Yet, you make eye contact with the giver, you smile, and you muster up the most sincere “Thank you!” that you can; because like your Mom taught you growing up – it’s the thought that counts.
Yesterday, we Americans saw a considerable shift in power, yet again, from one of our two parties to the other. It wasn’t a surprise either in the moment or in the longer scope of history – six years into a sitting president, folks will always bemoan that there is still discord somewhere in the world and the Treasury hasn’t yet backed a Brinks truck up their driveway to shower them with cash, so they insist that we need a new direction.
In this latest incarnation, the Democrats lost and the Republicans won. I still cynically believe that at best, fluctuations in American economic prosperity are due to forces largely random and beyond our control – even more so in an increasingly global marketplace – with only tangential relationships to decisions of those in power now, and that at worst corporations control both parties, so this result really doesn’t matter financially for any of us, and neither will the next one or the one after that. Still, I identify and vote as Democrat to hasten social progress.
God knows the Democratic ranks are littered with fools and ineffective leaders. Like any other human beings, they make mistakes. When election season comes around, the GOP is quick to point out mistakes, but even quicker to gloss over the subtext – the fact that inherent in the failures was a desire to do something positive for a majority of Americans.
Was the rollout of the Affordable Care Act poorly executed? Absolutely. Is the Act itself heavily flawed and in need of significant repair? No question. Even putting aside the likelihood that much of that was due to obstruction by Republicans hoping it would fail, the fact remains that the entire ordeal was a sincere attempt to get as many Americans affordable health care as possible. Their heart was in the right place.
When Democrats want to hold firm or raise taxes on the highest income levels to fund infrastructure or social assistance programs – who do you suppose stands to benefit from that? All Americans to some extent, and the poorer classes of Americans to a great extent.
When Republicans want to reduce taxes for that same class of earners, who benefits from that?
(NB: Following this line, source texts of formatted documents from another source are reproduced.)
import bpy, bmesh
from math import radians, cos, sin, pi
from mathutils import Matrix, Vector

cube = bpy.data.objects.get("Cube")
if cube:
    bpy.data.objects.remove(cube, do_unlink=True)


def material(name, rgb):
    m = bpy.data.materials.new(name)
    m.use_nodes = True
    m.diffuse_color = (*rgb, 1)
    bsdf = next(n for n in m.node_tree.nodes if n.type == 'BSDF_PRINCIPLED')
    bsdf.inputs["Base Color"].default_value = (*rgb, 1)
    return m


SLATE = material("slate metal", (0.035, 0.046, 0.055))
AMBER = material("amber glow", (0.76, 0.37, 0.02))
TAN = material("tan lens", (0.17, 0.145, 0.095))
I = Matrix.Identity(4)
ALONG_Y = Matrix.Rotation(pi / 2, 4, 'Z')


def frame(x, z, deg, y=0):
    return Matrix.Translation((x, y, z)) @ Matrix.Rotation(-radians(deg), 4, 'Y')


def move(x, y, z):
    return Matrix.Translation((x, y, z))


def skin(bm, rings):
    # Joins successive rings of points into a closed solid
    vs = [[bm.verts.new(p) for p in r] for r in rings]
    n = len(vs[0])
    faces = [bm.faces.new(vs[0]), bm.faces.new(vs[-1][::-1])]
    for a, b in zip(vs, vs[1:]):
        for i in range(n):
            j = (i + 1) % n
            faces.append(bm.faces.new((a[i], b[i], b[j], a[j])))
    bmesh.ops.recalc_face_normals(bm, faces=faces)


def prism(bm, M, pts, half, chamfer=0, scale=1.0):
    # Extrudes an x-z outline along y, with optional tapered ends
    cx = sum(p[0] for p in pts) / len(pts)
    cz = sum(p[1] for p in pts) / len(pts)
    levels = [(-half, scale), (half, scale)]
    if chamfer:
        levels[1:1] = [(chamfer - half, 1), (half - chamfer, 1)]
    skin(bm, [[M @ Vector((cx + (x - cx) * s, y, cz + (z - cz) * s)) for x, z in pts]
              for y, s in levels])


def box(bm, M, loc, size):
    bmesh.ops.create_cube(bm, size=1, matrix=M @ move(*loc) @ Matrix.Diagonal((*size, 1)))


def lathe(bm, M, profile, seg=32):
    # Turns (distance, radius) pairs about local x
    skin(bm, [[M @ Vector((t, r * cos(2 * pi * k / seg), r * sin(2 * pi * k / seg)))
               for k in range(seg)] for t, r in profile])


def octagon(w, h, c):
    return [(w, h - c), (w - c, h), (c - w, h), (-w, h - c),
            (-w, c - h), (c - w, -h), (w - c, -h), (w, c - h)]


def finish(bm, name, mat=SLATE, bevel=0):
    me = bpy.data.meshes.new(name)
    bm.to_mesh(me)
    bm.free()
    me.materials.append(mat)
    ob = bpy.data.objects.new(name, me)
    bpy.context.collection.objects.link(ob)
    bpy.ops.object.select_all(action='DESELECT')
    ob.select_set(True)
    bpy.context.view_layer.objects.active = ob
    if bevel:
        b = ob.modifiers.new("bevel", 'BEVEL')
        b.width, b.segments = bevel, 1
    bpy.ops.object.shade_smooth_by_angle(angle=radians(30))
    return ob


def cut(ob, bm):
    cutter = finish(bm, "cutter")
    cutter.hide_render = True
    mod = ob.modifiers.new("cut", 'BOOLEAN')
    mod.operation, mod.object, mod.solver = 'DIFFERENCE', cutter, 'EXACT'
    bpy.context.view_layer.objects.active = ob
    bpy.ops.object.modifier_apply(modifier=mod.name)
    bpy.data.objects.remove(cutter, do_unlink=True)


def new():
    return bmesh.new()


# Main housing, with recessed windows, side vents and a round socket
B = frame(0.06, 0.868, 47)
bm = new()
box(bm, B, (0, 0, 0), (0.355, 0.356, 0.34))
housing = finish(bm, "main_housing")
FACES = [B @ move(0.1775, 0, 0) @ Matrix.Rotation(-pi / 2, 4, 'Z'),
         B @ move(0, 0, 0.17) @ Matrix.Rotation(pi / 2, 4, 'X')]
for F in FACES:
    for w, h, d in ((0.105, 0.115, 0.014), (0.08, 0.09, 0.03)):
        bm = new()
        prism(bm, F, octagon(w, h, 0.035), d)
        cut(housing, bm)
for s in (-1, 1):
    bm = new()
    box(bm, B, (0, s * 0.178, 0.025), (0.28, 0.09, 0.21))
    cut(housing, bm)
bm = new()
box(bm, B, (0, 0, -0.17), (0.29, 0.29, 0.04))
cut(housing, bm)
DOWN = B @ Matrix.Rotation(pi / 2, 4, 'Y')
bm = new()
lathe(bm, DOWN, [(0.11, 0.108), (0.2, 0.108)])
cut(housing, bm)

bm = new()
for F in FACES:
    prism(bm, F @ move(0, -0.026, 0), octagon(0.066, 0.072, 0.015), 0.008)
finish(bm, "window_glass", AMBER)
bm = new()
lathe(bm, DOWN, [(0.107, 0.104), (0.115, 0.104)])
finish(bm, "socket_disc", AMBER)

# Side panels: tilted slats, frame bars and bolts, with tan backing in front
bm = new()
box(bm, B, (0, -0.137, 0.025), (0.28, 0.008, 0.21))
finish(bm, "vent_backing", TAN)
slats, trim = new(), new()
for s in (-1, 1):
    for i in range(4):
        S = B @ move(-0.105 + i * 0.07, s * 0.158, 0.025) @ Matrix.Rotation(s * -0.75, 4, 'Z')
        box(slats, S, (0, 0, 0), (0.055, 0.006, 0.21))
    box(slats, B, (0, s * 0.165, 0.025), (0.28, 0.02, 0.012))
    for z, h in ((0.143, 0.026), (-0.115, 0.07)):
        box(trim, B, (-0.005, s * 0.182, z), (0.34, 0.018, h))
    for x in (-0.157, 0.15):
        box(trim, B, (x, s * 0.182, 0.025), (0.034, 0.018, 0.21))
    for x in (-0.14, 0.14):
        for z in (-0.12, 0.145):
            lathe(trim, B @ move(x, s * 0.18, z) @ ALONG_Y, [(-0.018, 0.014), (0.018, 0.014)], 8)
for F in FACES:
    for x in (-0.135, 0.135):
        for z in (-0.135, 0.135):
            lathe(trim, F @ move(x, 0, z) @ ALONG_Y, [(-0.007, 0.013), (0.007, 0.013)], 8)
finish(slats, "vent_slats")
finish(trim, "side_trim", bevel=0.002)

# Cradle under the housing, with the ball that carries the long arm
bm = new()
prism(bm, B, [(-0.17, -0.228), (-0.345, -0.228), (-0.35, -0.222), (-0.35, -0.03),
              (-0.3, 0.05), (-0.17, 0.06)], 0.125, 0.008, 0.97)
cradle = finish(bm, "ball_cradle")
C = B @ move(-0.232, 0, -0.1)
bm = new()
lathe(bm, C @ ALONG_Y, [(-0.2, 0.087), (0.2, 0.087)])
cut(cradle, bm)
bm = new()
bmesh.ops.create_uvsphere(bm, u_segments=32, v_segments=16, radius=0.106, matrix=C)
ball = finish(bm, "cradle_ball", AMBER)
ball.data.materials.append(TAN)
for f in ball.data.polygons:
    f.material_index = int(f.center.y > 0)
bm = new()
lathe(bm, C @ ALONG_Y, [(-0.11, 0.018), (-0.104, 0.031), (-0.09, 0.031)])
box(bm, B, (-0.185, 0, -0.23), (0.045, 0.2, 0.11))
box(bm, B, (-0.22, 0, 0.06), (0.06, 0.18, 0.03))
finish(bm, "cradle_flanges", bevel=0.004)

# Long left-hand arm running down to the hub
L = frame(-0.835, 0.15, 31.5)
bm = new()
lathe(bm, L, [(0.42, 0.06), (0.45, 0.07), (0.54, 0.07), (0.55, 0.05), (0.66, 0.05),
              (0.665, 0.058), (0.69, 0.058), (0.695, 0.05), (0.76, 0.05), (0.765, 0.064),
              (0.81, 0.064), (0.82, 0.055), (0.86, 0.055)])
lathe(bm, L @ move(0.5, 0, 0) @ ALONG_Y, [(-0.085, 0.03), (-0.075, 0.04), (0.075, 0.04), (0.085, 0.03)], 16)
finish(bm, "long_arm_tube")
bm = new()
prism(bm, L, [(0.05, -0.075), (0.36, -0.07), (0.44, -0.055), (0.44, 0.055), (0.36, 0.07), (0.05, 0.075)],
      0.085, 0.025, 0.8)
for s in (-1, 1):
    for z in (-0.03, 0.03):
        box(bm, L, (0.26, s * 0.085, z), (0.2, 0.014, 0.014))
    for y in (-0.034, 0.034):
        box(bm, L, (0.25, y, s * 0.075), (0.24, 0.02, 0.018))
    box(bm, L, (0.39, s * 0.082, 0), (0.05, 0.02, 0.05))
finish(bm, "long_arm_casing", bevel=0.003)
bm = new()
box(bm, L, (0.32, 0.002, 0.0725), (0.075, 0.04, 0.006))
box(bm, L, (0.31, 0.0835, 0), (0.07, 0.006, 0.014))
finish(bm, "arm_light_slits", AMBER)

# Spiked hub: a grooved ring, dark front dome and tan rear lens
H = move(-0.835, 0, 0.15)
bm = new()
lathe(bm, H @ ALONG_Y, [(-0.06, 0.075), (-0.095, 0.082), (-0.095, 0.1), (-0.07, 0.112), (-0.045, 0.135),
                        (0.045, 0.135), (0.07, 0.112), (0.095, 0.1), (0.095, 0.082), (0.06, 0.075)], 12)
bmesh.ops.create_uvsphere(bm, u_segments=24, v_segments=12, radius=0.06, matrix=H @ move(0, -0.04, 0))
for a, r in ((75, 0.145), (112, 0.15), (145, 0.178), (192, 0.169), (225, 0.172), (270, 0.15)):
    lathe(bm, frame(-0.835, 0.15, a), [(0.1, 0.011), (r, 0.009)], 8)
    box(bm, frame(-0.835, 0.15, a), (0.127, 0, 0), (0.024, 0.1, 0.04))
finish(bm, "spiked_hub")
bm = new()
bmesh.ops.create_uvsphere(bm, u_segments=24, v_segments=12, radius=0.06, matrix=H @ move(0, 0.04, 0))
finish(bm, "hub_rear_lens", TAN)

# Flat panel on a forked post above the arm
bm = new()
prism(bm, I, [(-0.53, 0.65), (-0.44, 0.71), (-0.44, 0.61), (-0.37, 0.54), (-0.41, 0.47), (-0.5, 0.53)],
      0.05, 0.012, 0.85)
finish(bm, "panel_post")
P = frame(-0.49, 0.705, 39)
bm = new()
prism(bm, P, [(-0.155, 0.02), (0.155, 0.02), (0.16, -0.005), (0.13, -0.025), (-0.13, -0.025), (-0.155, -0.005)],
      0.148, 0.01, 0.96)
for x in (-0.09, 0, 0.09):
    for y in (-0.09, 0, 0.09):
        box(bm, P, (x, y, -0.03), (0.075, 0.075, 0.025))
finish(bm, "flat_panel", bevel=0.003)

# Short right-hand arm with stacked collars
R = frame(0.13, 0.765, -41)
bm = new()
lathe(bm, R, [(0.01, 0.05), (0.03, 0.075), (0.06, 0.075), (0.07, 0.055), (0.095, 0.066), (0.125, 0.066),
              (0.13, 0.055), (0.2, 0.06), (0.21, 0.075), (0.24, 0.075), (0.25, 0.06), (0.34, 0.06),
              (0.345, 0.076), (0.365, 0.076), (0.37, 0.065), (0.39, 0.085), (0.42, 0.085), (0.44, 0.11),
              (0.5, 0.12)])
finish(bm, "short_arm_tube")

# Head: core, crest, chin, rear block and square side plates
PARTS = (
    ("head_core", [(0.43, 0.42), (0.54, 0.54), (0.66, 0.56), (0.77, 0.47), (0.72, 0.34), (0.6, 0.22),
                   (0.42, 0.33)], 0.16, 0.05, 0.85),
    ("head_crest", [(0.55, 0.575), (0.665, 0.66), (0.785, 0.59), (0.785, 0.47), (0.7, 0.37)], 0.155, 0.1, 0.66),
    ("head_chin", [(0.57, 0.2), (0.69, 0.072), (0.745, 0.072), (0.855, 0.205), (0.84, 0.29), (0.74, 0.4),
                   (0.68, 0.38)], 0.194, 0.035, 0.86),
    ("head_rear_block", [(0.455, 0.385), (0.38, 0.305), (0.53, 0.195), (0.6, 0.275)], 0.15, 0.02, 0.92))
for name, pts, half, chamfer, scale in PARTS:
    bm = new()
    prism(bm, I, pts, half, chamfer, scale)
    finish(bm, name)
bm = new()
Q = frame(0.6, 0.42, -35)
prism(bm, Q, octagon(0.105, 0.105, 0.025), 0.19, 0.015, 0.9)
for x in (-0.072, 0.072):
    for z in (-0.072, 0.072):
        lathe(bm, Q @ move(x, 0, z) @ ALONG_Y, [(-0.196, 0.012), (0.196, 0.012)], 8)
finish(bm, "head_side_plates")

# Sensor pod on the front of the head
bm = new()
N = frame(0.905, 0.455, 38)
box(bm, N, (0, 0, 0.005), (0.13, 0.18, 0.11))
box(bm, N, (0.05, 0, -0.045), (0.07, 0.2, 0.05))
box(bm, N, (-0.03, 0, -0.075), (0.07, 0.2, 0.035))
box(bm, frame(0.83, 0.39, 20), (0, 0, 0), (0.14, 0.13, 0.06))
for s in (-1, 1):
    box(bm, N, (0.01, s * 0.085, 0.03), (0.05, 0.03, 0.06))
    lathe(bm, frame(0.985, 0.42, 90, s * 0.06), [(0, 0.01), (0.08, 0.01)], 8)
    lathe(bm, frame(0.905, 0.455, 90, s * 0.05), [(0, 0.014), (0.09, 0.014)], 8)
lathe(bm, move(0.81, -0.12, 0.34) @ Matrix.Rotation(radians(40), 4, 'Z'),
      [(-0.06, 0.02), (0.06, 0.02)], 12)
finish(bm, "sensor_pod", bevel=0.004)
The wealthy individuals themselves. Let’s be honest: it all boils down to whether your outlook on the world is “It’s all about me” versus “I want to be part of a larger society.”
With economic policies that favor an incredibly small minority, the GOP is forced to find loosely affiliated groups to swell their ranks at the polls. Enter the Religious Right and the National Rifle Association. With their numbers, though, come the headaches they bring to a party leadership that in reality doesn’t actually care about their concerns at the end of day – headaches in the form of being forced to take stances anathema to what they claim their core principles are.
The Republican Party wants to shrink government and strengthen personal rights – yet wants to dictate what you do with your uterus and whom you can marry. They take this positions under the guise of adherence to sacred religious tenets – when the same religion they are claiming to advocate for opposes – more than anything else – the personal greed and disregard for the poor they legislate towards relentlessly.
For all the buffoonery and sloppiness of the Democratic Party, you can’t find any such obvious contradictions or thinly veiled ulterior motives in their platform. That doesn’t mean they won’t make mistakes or head down the wrong path from time to time – Lord knows they will – but that doesn’t invalidate their driving desire to simply have as many people as possible be healthy, respected, and empowered.
Until they cease pursuing those ends, or until the Republican Party can present a cogent ideology that adds up to something more than a thinly veiled mechanism for the rich to stay rich, I’ll keep voting Democrat – because it’s the thought that counts.